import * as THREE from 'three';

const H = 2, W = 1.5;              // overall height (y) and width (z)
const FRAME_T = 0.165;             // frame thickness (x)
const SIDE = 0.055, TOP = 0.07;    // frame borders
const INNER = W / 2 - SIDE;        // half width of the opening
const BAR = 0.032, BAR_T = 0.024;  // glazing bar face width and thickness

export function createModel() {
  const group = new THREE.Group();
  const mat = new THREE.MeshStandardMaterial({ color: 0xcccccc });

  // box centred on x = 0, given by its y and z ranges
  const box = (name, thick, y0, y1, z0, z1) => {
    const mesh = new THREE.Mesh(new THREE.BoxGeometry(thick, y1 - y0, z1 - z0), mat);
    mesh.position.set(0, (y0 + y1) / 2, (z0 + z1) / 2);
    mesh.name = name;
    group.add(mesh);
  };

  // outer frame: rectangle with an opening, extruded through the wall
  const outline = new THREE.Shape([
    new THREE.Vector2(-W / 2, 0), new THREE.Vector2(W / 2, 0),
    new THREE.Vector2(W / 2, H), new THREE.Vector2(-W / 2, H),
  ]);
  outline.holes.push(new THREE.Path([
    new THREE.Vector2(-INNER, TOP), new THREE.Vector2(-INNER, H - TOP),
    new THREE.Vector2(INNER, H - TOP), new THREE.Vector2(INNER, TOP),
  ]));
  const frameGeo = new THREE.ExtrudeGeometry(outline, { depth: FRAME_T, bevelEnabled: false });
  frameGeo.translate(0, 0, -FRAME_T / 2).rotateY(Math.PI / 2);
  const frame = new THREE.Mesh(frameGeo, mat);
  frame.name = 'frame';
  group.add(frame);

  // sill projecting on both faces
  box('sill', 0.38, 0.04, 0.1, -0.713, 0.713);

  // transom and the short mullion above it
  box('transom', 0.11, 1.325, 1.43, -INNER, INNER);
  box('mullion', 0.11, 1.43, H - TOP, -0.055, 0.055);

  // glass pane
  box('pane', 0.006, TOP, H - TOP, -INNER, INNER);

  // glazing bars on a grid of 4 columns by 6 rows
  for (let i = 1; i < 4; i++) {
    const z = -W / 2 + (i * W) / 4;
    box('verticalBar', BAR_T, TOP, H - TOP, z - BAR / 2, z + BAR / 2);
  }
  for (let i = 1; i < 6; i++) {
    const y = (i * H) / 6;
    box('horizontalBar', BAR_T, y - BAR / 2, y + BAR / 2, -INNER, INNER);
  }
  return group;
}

────────────────────

[Work to complete] Write out, word for word, all lines from the line that holds "mullion above it" through the last line of the listing, with both end lines kept.

[Result for this exercise]
  // transom and the short mullion above it
  box('transom', 0.11, 1.325, 1.43, -INNER, INNER);
  box('mullion', 0.11, 1.43, H - TOP, -0.055, 0.055);

  // glass pane
  box('pane', 0.006, TOP, H - TOP, -INNER, INNER);

  // glazing bars on a grid of 4 columns by 6 rows
  for (let i = 1; i < 4; i++) {
    const z = -W / 2 + (i * W) / 4;
    box('verticalBar', BAR_T, TOP, H - TOP, z - BAR / 2, z + BAR / 2);
  }
  for (let i = 1; i < 6; i++) {
    const y = (i * H) / 6;
    box('horizontalBar', BAR_T, y - BAR / 2, y + BAR / 2, -INNER, INNER);
  }
  return group;
}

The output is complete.